| What this task involves |
If a line in the listing below includes the string "append", pull it out.

☆ ☆ ☆

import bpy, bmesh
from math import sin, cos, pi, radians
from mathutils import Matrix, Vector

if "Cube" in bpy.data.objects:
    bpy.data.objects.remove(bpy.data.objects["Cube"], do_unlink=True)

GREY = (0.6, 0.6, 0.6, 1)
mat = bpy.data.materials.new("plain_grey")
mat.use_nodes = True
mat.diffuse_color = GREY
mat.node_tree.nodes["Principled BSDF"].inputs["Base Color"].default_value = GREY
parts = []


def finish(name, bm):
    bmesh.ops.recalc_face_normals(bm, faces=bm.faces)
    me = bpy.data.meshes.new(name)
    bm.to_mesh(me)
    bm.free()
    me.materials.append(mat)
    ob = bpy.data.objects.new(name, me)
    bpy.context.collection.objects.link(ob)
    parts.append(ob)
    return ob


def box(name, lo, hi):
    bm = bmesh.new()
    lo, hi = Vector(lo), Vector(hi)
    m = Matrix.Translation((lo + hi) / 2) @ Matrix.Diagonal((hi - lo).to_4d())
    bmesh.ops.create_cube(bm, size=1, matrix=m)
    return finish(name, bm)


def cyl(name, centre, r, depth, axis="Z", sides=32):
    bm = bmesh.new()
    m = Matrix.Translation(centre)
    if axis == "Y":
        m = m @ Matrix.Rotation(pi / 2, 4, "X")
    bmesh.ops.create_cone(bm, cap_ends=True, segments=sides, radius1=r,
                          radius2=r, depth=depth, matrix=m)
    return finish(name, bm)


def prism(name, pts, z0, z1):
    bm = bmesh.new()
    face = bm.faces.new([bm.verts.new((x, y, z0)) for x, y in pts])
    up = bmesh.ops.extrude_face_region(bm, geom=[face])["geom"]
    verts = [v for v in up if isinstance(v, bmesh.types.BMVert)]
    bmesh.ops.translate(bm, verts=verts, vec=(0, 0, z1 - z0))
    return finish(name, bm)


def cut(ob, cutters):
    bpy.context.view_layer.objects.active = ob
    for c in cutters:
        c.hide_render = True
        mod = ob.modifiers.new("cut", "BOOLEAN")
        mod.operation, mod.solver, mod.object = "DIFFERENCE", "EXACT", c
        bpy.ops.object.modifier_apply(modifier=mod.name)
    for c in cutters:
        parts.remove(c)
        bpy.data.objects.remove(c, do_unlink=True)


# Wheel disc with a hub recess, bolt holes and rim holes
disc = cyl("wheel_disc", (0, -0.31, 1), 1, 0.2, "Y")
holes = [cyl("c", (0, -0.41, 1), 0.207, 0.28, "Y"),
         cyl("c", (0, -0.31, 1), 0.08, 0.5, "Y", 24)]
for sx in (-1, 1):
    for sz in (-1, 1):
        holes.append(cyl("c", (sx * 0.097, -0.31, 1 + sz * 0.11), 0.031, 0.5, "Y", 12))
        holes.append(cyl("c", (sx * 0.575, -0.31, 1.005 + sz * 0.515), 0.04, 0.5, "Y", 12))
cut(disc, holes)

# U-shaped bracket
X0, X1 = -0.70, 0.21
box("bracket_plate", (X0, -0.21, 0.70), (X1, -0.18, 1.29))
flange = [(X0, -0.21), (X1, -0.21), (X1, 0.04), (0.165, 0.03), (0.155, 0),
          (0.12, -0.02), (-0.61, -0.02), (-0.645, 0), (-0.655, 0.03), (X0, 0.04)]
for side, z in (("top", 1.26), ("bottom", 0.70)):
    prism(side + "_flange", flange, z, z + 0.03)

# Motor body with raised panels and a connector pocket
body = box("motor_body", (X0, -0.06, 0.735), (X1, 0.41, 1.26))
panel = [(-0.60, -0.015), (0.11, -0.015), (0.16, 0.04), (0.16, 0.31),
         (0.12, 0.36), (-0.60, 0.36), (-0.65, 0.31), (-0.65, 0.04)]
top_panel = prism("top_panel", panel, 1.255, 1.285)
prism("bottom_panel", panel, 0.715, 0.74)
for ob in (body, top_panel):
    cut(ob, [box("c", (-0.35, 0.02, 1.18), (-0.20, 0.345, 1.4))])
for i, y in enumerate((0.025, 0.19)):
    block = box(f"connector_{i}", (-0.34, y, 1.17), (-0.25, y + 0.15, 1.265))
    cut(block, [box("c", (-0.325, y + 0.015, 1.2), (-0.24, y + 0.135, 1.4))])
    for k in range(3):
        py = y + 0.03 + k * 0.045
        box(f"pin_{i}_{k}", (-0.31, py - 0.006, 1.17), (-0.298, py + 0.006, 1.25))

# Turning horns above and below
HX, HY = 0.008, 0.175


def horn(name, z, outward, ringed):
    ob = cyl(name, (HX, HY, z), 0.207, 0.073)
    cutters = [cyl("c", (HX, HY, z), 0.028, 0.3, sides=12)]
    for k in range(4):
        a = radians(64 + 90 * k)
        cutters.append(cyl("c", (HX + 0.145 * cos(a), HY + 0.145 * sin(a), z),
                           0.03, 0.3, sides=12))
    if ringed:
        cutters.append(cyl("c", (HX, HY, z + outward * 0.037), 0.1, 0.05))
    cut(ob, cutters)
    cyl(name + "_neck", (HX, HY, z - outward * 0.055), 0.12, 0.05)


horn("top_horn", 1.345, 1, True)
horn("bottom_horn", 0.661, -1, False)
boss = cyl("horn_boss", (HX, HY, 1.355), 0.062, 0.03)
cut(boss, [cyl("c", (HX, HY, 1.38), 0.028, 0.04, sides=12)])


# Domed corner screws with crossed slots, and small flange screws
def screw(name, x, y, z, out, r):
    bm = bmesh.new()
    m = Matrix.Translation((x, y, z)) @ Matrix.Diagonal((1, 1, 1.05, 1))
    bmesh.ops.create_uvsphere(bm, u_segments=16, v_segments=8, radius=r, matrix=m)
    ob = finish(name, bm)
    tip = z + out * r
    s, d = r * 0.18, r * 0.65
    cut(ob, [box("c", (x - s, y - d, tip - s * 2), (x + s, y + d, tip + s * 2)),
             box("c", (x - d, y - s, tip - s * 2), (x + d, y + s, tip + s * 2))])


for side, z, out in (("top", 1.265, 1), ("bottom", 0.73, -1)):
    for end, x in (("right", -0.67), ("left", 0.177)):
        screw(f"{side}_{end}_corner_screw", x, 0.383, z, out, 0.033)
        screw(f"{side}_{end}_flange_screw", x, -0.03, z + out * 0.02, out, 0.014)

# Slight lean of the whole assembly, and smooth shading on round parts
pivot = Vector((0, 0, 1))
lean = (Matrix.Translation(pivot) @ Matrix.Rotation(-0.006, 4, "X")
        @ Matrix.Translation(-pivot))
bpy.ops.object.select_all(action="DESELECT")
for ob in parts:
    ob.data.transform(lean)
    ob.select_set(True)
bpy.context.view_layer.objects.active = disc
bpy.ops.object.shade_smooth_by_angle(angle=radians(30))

☆ ☆ ☆

| Answer for the task |
    me.materials.append(mat)
    parts.append(ob)
        holes.append(cyl("c", (sx * 0.097, -0.31, 1 + sz * 0.11), 0.031, 0.5, "Y", 12))
        holes.append(cyl("c", (sx * 0.575, -0.31, 1.005 + sz * 0.515), 0.04, 0.5, "Y", 12))
        cutters.append(cyl("c", (HX + 0.145 * cos(a), HY + 0.145 * sin(a), z),
        cutters.append(cyl("c", (HX, HY, z + outward * 0.037), 0.1, 0.05))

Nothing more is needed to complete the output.